The frogs themselves are quite different from other types of amphibians with regard to breeding and social behaviors. Their strategy is based on the premise that investing more time and energy into fewer young is more effective than explosive breeding that will yield a small number of eventual survivors with less parental interaction. Poison Dart Frogs can have elaborate courtship rituals and most all display an impressive level of parental care. It is truly fascinating to be able to witness an entire generation of frog take place right inside your minature habitat.
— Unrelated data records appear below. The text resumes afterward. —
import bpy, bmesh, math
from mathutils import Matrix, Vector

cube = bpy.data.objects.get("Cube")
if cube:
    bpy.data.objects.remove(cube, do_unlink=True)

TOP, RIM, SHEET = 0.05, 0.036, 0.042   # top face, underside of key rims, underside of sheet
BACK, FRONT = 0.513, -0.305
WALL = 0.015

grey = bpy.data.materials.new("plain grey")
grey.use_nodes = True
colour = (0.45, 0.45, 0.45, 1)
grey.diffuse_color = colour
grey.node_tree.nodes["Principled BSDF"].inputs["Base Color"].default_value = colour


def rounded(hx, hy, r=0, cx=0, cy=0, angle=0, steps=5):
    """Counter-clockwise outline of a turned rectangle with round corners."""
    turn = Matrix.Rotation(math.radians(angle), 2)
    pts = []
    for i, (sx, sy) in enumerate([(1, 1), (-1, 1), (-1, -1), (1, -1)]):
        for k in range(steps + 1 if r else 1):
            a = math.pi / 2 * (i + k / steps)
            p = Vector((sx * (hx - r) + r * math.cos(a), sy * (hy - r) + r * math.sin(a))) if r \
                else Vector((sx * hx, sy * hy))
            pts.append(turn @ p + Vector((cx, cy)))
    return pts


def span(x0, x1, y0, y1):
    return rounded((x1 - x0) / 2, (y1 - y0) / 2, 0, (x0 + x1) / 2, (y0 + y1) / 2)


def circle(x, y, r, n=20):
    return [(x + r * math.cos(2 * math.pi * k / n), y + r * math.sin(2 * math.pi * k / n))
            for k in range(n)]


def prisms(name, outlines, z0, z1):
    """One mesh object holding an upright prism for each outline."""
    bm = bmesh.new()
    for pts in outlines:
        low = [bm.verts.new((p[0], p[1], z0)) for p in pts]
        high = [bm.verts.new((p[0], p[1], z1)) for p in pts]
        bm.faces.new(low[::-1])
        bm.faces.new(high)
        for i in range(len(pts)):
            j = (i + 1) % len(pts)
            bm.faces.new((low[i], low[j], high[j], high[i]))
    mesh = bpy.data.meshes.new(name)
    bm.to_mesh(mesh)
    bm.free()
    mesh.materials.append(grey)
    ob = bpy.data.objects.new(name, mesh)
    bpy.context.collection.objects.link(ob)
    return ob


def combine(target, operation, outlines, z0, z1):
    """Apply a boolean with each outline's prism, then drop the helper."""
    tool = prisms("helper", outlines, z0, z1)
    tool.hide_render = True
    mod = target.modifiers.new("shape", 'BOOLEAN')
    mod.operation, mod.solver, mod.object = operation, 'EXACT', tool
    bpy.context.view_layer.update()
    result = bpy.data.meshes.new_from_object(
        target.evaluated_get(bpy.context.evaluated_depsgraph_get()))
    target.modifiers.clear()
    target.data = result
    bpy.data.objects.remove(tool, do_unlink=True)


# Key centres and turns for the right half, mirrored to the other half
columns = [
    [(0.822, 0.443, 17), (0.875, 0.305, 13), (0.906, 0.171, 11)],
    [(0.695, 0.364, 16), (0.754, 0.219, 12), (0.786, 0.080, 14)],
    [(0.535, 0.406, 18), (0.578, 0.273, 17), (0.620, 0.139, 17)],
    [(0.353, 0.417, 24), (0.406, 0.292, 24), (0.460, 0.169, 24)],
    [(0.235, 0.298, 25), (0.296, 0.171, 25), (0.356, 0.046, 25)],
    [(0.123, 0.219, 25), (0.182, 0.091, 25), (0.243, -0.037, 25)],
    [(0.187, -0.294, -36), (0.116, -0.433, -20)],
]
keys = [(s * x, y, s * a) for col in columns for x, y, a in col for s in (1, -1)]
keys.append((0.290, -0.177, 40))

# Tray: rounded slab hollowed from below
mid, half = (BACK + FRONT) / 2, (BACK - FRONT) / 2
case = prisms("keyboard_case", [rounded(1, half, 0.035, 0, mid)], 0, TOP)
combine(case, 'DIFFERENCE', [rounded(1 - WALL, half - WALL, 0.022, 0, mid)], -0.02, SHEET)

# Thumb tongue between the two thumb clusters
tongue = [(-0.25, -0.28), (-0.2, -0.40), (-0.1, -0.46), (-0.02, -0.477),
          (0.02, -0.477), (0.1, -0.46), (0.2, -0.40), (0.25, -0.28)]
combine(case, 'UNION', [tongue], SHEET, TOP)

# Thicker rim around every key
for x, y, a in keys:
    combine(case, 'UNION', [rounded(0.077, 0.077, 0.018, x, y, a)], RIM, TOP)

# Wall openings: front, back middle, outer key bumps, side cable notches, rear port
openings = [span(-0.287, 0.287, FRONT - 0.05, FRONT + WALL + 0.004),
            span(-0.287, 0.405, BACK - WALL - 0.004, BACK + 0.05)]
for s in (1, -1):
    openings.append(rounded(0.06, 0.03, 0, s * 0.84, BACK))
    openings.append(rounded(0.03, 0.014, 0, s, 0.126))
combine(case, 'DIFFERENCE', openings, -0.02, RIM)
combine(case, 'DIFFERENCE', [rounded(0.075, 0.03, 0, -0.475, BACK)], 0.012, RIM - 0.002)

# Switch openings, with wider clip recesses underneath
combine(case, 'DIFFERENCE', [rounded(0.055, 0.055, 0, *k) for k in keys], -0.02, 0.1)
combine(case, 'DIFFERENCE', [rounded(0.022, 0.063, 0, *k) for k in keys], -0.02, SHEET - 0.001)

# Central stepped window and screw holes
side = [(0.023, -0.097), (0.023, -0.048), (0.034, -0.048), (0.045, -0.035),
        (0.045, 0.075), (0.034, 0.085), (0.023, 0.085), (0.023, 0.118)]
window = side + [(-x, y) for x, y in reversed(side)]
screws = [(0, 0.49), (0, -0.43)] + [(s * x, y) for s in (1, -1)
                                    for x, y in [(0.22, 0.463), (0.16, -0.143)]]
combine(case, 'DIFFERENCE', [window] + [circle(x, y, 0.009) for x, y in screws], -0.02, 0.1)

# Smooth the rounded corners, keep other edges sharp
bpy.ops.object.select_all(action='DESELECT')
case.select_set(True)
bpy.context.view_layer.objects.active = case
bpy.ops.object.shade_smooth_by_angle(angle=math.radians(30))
The animals are also perfectly suited to an elaborately planted vivarium. Their movements do not disturb or damage any of the plantings and allow the keeper to grow rare and unusual plant species that can be just as spectacular as the frogs themselves. Beautiful orchids, flowering plants and tiny ferns are just a few examples of the richness that these enclosures can house. The habitats are a functional system where the plants utilize the waste from the frogs while providing the shelter the frogs need. This allows for very little maintenance of the vivarium other than occasionally trimming the plants and the daily feeding of the frogs. Misting the enclosure several times a week maintains a good humidity level. When compared to other species of amphibians, Posion Dart Frogs certainly can provide much more entertainment and fascination and can live for more than a decade when properly cared for.